ANCHORAGE, Ky. (AP) — Two people killed in an officer-involved shooting in a wealthy Kentucky suburb are suspects in the homicide of an elderly widower in another city 60 miles away, officials said Wednesday.
Investigators from three jurisdictions are still piecing together the series of events Tuesday night that left three dead, including a 74-year-old man fatally stabbed in his home in Hardin County and two people police believe are connected to that homicide — a man and a woman later killed in a confrontation with police.
Hardin County Chief Deputy David Lee said police officers in Anchorage, Kentucky, a suburb of Louisville, called his county's dispatchers about 7 p.m. Tuesday to report a car abandoned near a field.
A deputy was dispatched to check on the registered owner of that car. The deputy peered through the window of the home, where 74-year-old Lewis Hoskinson lives alone since his wife passed away. The deputy saw signs of foul play and called in backup.
"The house was ransacked, everything was in disarray," Lee said.
The deputies entered and discovered Hoskinson dead. He had been stabbed with a very large knife, Lee said.
Meanwhile, officers with the Anchorage Police Department investigated around the stolen car, abandoned near a gravel drive that leads to a field behind the back lawns of stately houses. At some point, they encountered the two suspects.
Both were killed in the confrontation.
The Jefferson County Coroner's Office identified them late Wednesday as 18-year-old Destiny A. Moneyhun and 25-year-old Bradley James Sheets. Chief Deputy Coroner Jo-Ann Farmer said both were white and from Barren County, 50 miles from the stabbing victim and more than 100 miles from where they were shot and killed.
Sheets was arrested earlier this year after police found him passed out behind the wheel of his truck at an intersection, according to local media reports at the time. He was booked with driving under the influence, possession of synthetic drugs and possession of drug paraphernalia.
Both Sheets and Moneyhun were pronounced dead at the scene. Autopsies will be conducted Thursday.
The two Anchorage police officers involved in the shooting were not injured. City attorney John T. McGarvey said one was a uniformed officer who was wearing a body camera. The second was in plain clothes and was not wearing a body camera.
Louisville Metro Police Department spokeswoman Alicia Smiley said the Anchorage Police Department asked Louisville police to investigate the incident. Police have released few details on the shooting. McGarvey said the video and other evidence have been turned over to Louisville investigators.

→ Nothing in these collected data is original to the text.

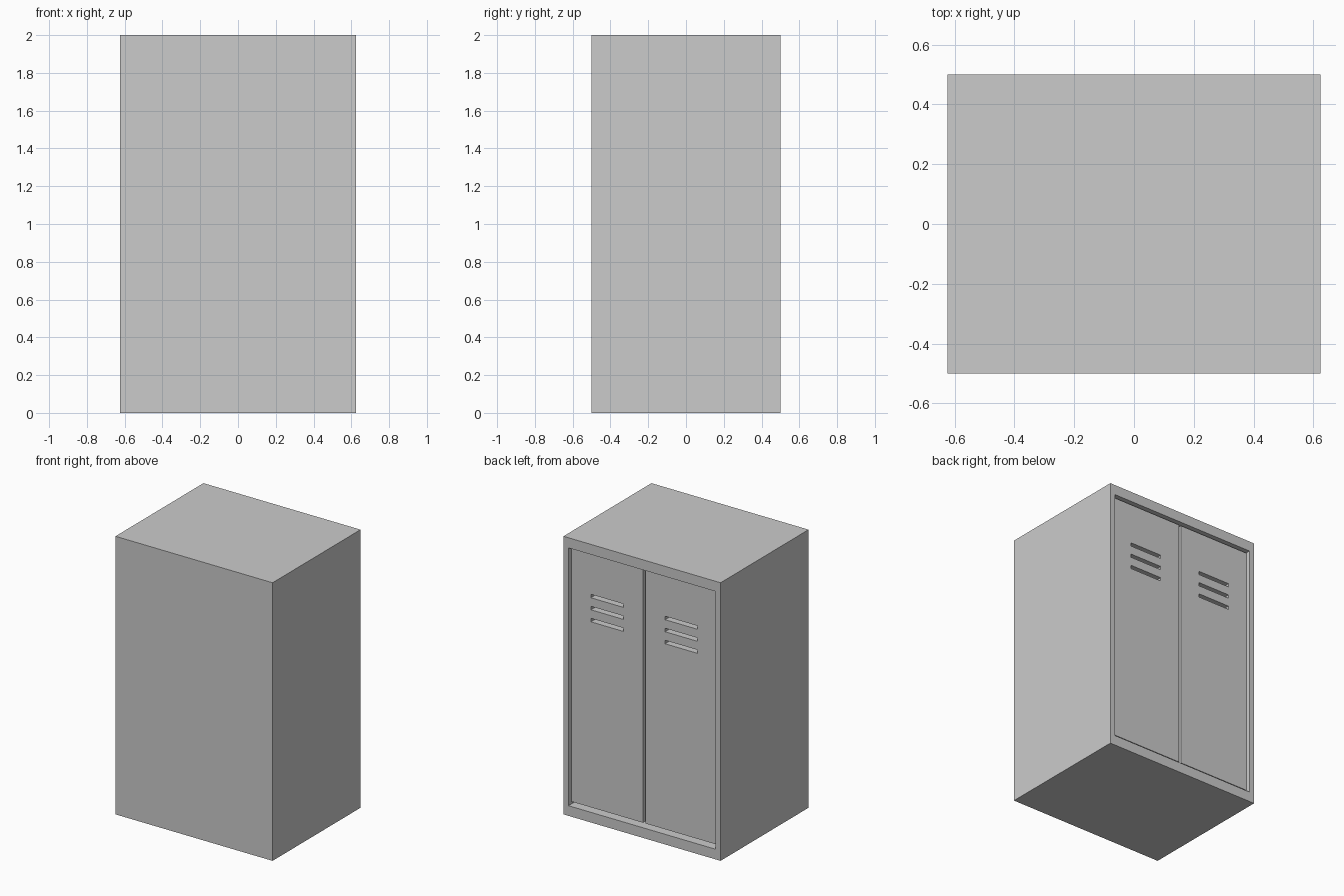
import bpy, bmesh

if "Cube" in bpy.data.objects:
    bpy.data.objects.remove(bpy.data.objects["Cube"])

W, D, H = 1.25, 1.0, 2.0        # cabinet size
SIDE, RAIL = 0.04, 0.073        # frame widths around the opening
DOOR_Y, DOOR_T = 0.475, 0.05    # door face position and thickness


def add_object(name, bm):
    bmesh.ops.recalc_face_normals(bm, faces=bm.faces)
    mesh = bpy.data.meshes.new(name)
    bm.to_mesh(mesh)
    bm.free()
    obj = bpy.data.objects.new(name, mesh)
    bpy.context.collection.objects.link(obj)
    return obj


# Cabinet body: hollow box, open on the +y side
bm = bmesh.new()
bmesh.ops.create_cube(bm, size=1)
for v in bm.verts:
    v.co = (v.co.x * W, v.co.y * D, (v.co.z + 0.5) * H)
opening = max(bm.faces, key=lambda f: f.calc_center_median().y)
bmesh.ops.inset_region(bm, faces=[opening], thickness=SIDE)
for v in opening.verts:
    v.co.x = (W / 2 - SIDE) * (1 if v.co.x > 0 else -1)
    v.co.z = H - RAIL if v.co.z > H / 2 else RAIL
ext = bmesh.ops.extrude_discrete_faces(bm, faces=[opening])
bmesh.ops.translate(bm, verts=ext["faces"][0].verts, vec=(0, -(D - SIDE), 0))
add_object("cabinet_body", bm)

# Doors: grid panel with three open vent slots, thickened and mirrored
xs = [0.009, 0.166, 0.424, 0.579]
zs = [RAIL + 0.022]
for i in range(3):
    z = 1.429 + i * 0.0865
    zs += [z, z + 0.025]
zs.append(H - RAIL - 0.008)

bm = bmesh.new()
grid = [[bm.verts.new((x, DOOR_Y, z)) for x in xs] for z in zs]
for r in range(len(zs) - 1):
    for c in range(len(xs) - 1):
        if not (c == 1 and r % 2 == 1):
            bm.faces.new((grid[r][c], grid[r][c + 1],
                          grid[r + 1][c + 1], grid[r + 1][c]))
ext = bmesh.ops.extrude_face_region(bm, geom=bm.faces[:], use_keep_orig=True)
back = [g for g in ext["geom"] if isinstance(g, bmesh.types.BMVert)]
bmesh.ops.translate(bm, verts=back, vec=(0, -DOOR_T, 0))
doors = add_object("doors", bm)
mirror = doors.modifiers.new("mirror", "MIRROR")
mirror.use_mirror_merge = False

Lee said it remains unclear whether the suspects knew Hoskinson or if anything other than the car was stolen. He said deputies are working with the man's relatives to piece together what might have happened and what might be missing from his home.
In Anchorage, a half-dozen police cars remained at the shooting scene Wednesday, along with forensic crews who cordoned off the overgrown field behind suburban homes.
The bodies of two people remained uncovered at the scene. A pile of belongings, including a notebook and a teddy bear, lay near the woman's feet.
Anchorage, a bedroom community of 2,300 people, is one of Kentucky's most expensive cities, with a median household income of $160,000, four times higher than the state. Crime is rare. There were no violent crimes reported in 2015, the most recent year of complete statistics published by the Federal Bureau of Investigation.
Anchorage Police Chief H. Dean Hayes referred questions to the Louisville police. He leads a small department that consists of nine other officers.
McGarvey has lived in town for 38 years, and he believes this is the first time any Anchorage officer has fired a weapon in a hostile situation while on duty. Many people heard the shots, he said, and saw dozens of police cars from the surrounding county come barreling into the sleepy town.
"It traumatized folks a little bit," he said.
The same day as the shooting, a Louisville police officer was fatally injured in a car crash while chasing a man suspected of domestic violence. He died Wednesday at the hospital.
McGarvey said his Anchorage neighbors have tied blue ribbons on their mailboxes and lowered their flags, both in honor of the slain Louisville officer and in support of their small-town department.
"The lesson is that we all live in a larger world; we're all connected by roads," he said. "Even in Anchorage, when a police officer comes up on a car, they don't know what they're going to confront."